→ Assignment
Print every entry exactly as it appears, but skip the pictures.

***** Material provided *****

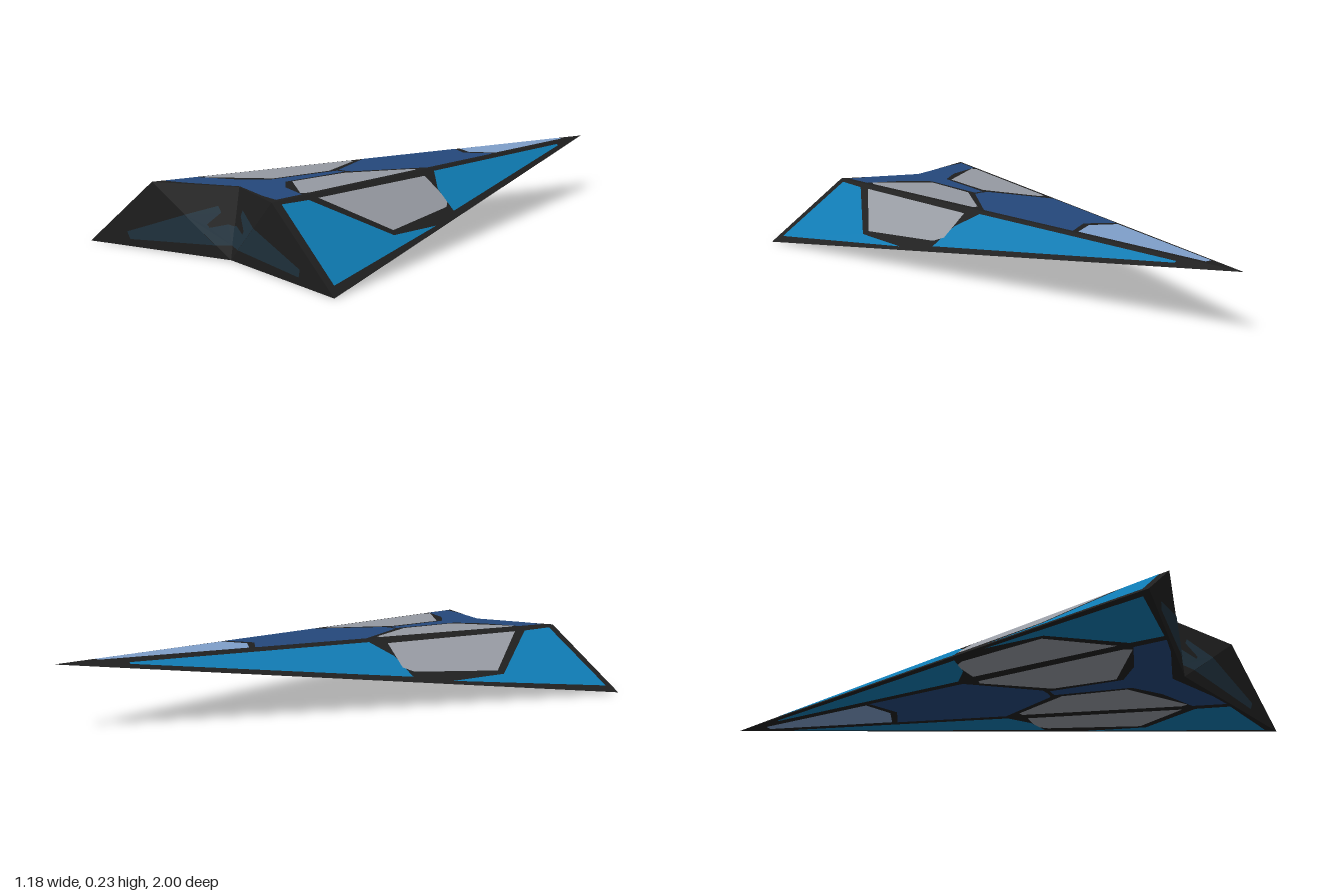
import * as THREE from 'three';

const mat = (name, color, flatShading = true) => {
  const m = new THREE.MeshStandardMaterial({ color });
  m.name = name;
  return m;
};

// Hull corners of the +x half
const v = (x, y, z) => new THREE.Vector3(x, y, z);
const NOSE = v(0, 0.227, -1);
const SHOULDER = v(0.29, 0.227, 0.96);
const WINGTIP = v(0.59, 0, 1);
const NOTCH_TOP = v(0, 0.227, 0.84);
const NOTCH_LOW = v(0, 0, 0.88);

// Hull facets of the +x half, corners counter-clockwise from outside
const FACETS = {
  deck: [NOSE, NOTCH_TOP, SHOULDER],
  side: [NOSE, SHOULDER, WINGTIP],
  belly: [NOSE, WINGTIP, NOTCH_LOW],
  sternOuter: [NOTCH_LOW, WINGTIP, SHOULDER],
  sternInner: [NOTCH_LOW, SHOULDER, NOTCH_TOP],
};

// Panel outlines as [x, z], seen from above
const CANOPY = [[0, -0.85], [0.012, -0.85], [0.088, -0.32], [0, -0.27]];
const SPINE = [[0, -0.24], [0.095, -0.3], [0.158, 0.135], [0.03, 0.38], [0, 0.385]];
const TAIL = [[0, 0.4], [0.018, 0.4], [0.035, 0.68], [0.12, 0.755], [0.255, 0.81],
  [0.272, 0.927], [0.19, 0.908], [0, 0.838]];
const INNER_VENT = [[0.145, 0.195], [0.163, 0.2], [0.248, 0.775], [0.238, 0.8], [0.045, 0.66], [0.035, 0.42]];
const OUTER_VENT = [[0.2, 0.2], [0.295, 0.19], [0.32, 0.225], [0.395, 0.56], [0.278, 0.765]];
const FORE_WING = [[0.05, -0.76], [0.056, -0.76], [0.335, 0.205], [0.25, 0.19], [0.18, 0.13]];
const AFT_WING = [[0.386, 0.35], [0.555, 0.968], [0.298, 0.93], [0.285, 0.81], [0.412, 0.575]];

// Stern patch outlines as [x, y], seen from the stern
const STERN_OUTER = [[0.0545, 0.0423], [0.41, 0.025], [0.42, 0.05], [0.168, 0.13]];
const STERN_INNER = [[0, 0.045], [0.0545, 0.0423], [0.168, 0.13], [0.06, 0.165], [0.048, 0.145],
  [0.09, 0.105], [0.08, 0.095], [0.02, 0.11], [0, 0.105]];

// Flat-shaded mesh from triangles, mirrored to the other half when side is -1
function triMesh(name, tris, material, side) {
  const pos = [];
  for (const t of tris) {
    for (const p of side > 0 ? t : [t[0], t[2], t[1]]) pos.push(p.x * side, p.y, p.z);
  }
  const g = new THREE.BufferGeometry();
  g.setAttribute('position', new THREE.Float32BufferAttribute(pos, 3));
  g.computeVertexNormals();
  const mesh = new THREE.Mesh(g, material);
  mesh.name = name;
  return mesh;
}

// Projects an outline onto a facet (missing axis solved) and lifts it slightly
function panelTris(outline, facet, missing) {
  const plane = new THREE.Plane().setFromCoplanarPoints(...facet);
  const n = plane.normal;
  const pts = outline.map(([a, b]) => {
    const p = missing === 'y' ? v(a, 0, b) : v(a, b, 0);
    p[missing] = -plane.distanceToPoint(p) / n[missing];
    const lifted = p.addScaledVector(n, 0.002);
    if (a === 0) lifted.x = 0;
    return lifted;
  });
  const flat = outline.map(([a, b]) => new THREE.Vector2(a, b));
  return THREE.ShapeUtils.triangulateShape(flat, []).map((f) => {
    const t = f.map((i) => pts[i]);
    const facing = t[1].clone().sub(t[0]).cross(t[2].clone().sub(t[0])).dot(n);
    return facing > 0 ? t : [t[0], t[2], t[1]];
  });
}

export function createModel() {
  const model = new THREE.Group();
  model.name = 'dartCraft';

  const frame = mat('frameBlack', 0x1f1f1f);
  const wing = mat('wingBlue', 0x0e7ab2);
  const navy = mat('spineNavy', 0x24487c);
  const grey = mat('ventGrey', 0x969aa2);
  const glass = mat('canopyBlue', 0x7f9fca);
  const stern = mat('sternSlate', 0x20333f);

  // [name, outline, upper facet, material]; each is repeated on the belly
  const panels = [
    ['canopy', CANOPY, 'deck', glass],
    ['spinePanel', SPINE, 'deck', navy],
    ['tailPanel', TAIL, 'deck', navy],
    ['innerVent', INNER_VENT, 'deck', grey],
    ['outerVent', OUTER_VENT, 'side', grey],
    ['foreWingPanel', FORE_WING, 'side', wing],
    ['aftWingPanel', AFT_WING, 'side', wing],
  ];

  for (const side of [1, -1]) {
    const half = new THREE.Group();
    half.name = side > 0 ? 'leftHalf' : 'rightHalf';

    // Black hull
    half.add(triMesh('hull', Object.values(FACETS), frame, side));

    // Painted panels above and below
    for (const [name, outline, facet, material] of panels) {
      half.add(triMesh(name, panelTris(outline, FACETS[facet], 'y'), material, side));
      half.add(triMesh(name + 'Underside', panelTris(outline, FACETS.belly, 'y'), material, side));
    }

    // Stern patch
    const patch = [
      ...panelTris(STERN_OUTER, FACETS.sternOuter, 'z'),
      ...panelTris(STERN_INNER, FACETS.sternInner, 'z'),
    ];
    half.add(triMesh('sternPatch', patch, stern, side));
    model.add(half);
  }
  return model;
}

*****

→ Exercise answer
import * as THREE from 'three';

const mat = (name, color, flatShading = true) => {
  const m = new THREE.MeshStandardMaterial({ color });
  m.name = name;
  return m;
};

// Hull corners of the +x half
const v = (x, y, z) => new THREE.Vector3(x, y, z);
const NOSE = v(0, 0.227, -1);
const SHOULDER = v(0.29, 0.227, 0.96);
const WINGTIP = v(0.59, 0, 1);
const NOTCH_TOP = v(0, 0.227, 0.84);
const NOTCH_LOW = v(0, 0, 0.88);

// Hull facets of the +x half, corners counter-clockwise from outside
const FACETS = {
  deck: [NOSE, NOTCH_TOP, SHOULDER],
  side: [NOSE, SHOULDER, WINGTIP],
  belly: [NOSE, WINGTIP, NOTCH_LOW],
  sternOuter: [NOTCH_LOW, WINGTIP, SHOULDER],
  sternInner: [NOTCH_LOW, SHOULDER, NOTCH_TOP],
};

// Panel outlines as [x, z], seen from above
const CANOPY = [[0, -0.85], [0.012, -0.85], [0.088, -0.32], [0, -0.27]];
const SPINE = [[0, -0.24], [0.095, -0.3], [0.158, 0.135], [0.03, 0.38], [0, 0.385]];
const TAIL = [[0, 0.4], [0.018, 0.4], [0.035, 0.68], [0.12, 0.755], [0.255, 0.81],
  [0.272, 0.927], [0.19, 0.908], [0, 0.838]];
const INNER_VENT = [[0.145, 0.195], [0.163, 0.2], [0.248, 0.775], [0.238, 0.8], [0.045, 0.66], [0.035, 0.42]];
const OUTER_VENT = [[0.2, 0.2], [0.295, 0.19], [0.32, 0.225], [0.395, 0.56], [0.278, 0.765]];
const FORE_WING = [[0.05, -0.76], [0.056, -0.76], [0.335, 0.205], [0.25, 0.19], [0.18, 0.13]];
const AFT_WING = [[0.386, 0.35], [0.555, 0.968], [0.298, 0.93], [0.285, 0.81], [0.412, 0.575]];

// Stern patch outlines as [x, y], seen from the stern
const STERN_OUTER = [[0.0545, 0.0423], [0.41, 0.025], [0.42, 0.05], [0.168, 0.13]];
const STERN_INNER = [[0, 0.045], [0.0545, 0.0423], [0.168, 0.13], [0.06, 0.165], [0.048, 0.145],
  [0.09, 0.105], [0.08, 0.095], [0.02, 0.11], [0, 0.105]];

// Flat-shaded mesh from triangles, mirrored to the other half when side is -1
function triMesh(name, tris, material, side) {
  const pos = [];
  for (const t of tris) {
    for (const p of side > 0 ? t : [t[0], t[2], t[1]]) pos.push(p.x * side, p.y, p.z);
  }
  const g = new THREE.BufferGeometry();
  g.setAttribute('position', new THREE.Float32BufferAttribute(pos, 3));
  g.computeVertexNormals();
  const mesh = new THREE.Mesh(g, material);
  mesh.name = name;
  return mesh;
}

// Projects an outline onto a facet (missing axis solved) and lifts it slightly
function panelTris(outline, facet, missing) {
  const plane = new THREE.Plane().setFromCoplanarPoints(...facet);
  const n = plane.normal;
  const pts = outline.map(([a, b]) => {
    const p = missing === 'y' ? v(a, 0, b) : v(a, b, 0);
    p[missing] = -plane.distanceToPoint(p) / n[missing];
    const lifted = p.addScaledVector(n, 0.002);
    if (a === 0) lifted.x = 0;
    return lifted;
  });
  const flat = outline.map(([a, b]) => new THREE.Vector2(a, b));
  return THREE.ShapeUtils.triangulateShape(flat, []).map((f) => {
    const t = f.map((i) => pts[i]);
    const facing = t[1].clone().sub(t[0]).cross(t[2].clone().sub(t[0])).dot(n);
    return facing > 0 ? t : [t[0], t[2], t[1]];
  });
}

export function createModel() {
  const model = new THREE.Group();
  model.name = 'dartCraft';

  const frame = mat('frameBlack', 0x1f1f1f);
  const wing = mat('wingBlue', 0x0e7ab2);
  const navy = mat('spineNavy', 0x24487c);
  const grey = mat('ventGrey', 0x969aa2);
  const glass = mat('canopyBlue', 0x7f9fca);
  const stern = mat('sternSlate', 0x20333f);

  // [name, outline, upper facet, material]; each is repeated on the belly
  const panels = [
    ['canopy', CANOPY, 'deck', glass],
    ['spinePanel', SPINE, 'deck', navy],
    ['tailPanel', TAIL, 'deck', navy],
    ['innerVent', INNER_VENT, 'deck', grey],
    ['outerVent', OUTER_VENT, 'side', grey],
    ['foreWingPanel', FORE_WING, 'side', wing],
    ['aftWingPanel', AFT_WING, 'side', wing],
  ];

  for (const side of [1, -1]) {
    const half = new THREE.Group();
    half.name = side > 0 ? 'leftHalf' : 'rightHalf';

    // Black hull
    half.add(triMesh('hull', Object.values(FACETS), frame, side));

    // Painted panels above and below
    for (const [name, outline, facet, material] of panels) {
      half.add(triMesh(name, panelTris(outline, FACETS[facet], 'y'), material, side));
      half.add(triMesh(name + 'Underside', panelTris(outline, FACETS.belly, 'y'), material, side));
    }

    // Stern patch
    const patch = [
      ...panelTris(STERN_OUTER, FACETS.sternOuter, 'z'),
      ...panelTris(STERN_INNER, FACETS.sternInner, 'z'),
    ];
    half.add(triMesh('sternPatch', patch, stern, side));
    model.add(half);
  }
  return model;
}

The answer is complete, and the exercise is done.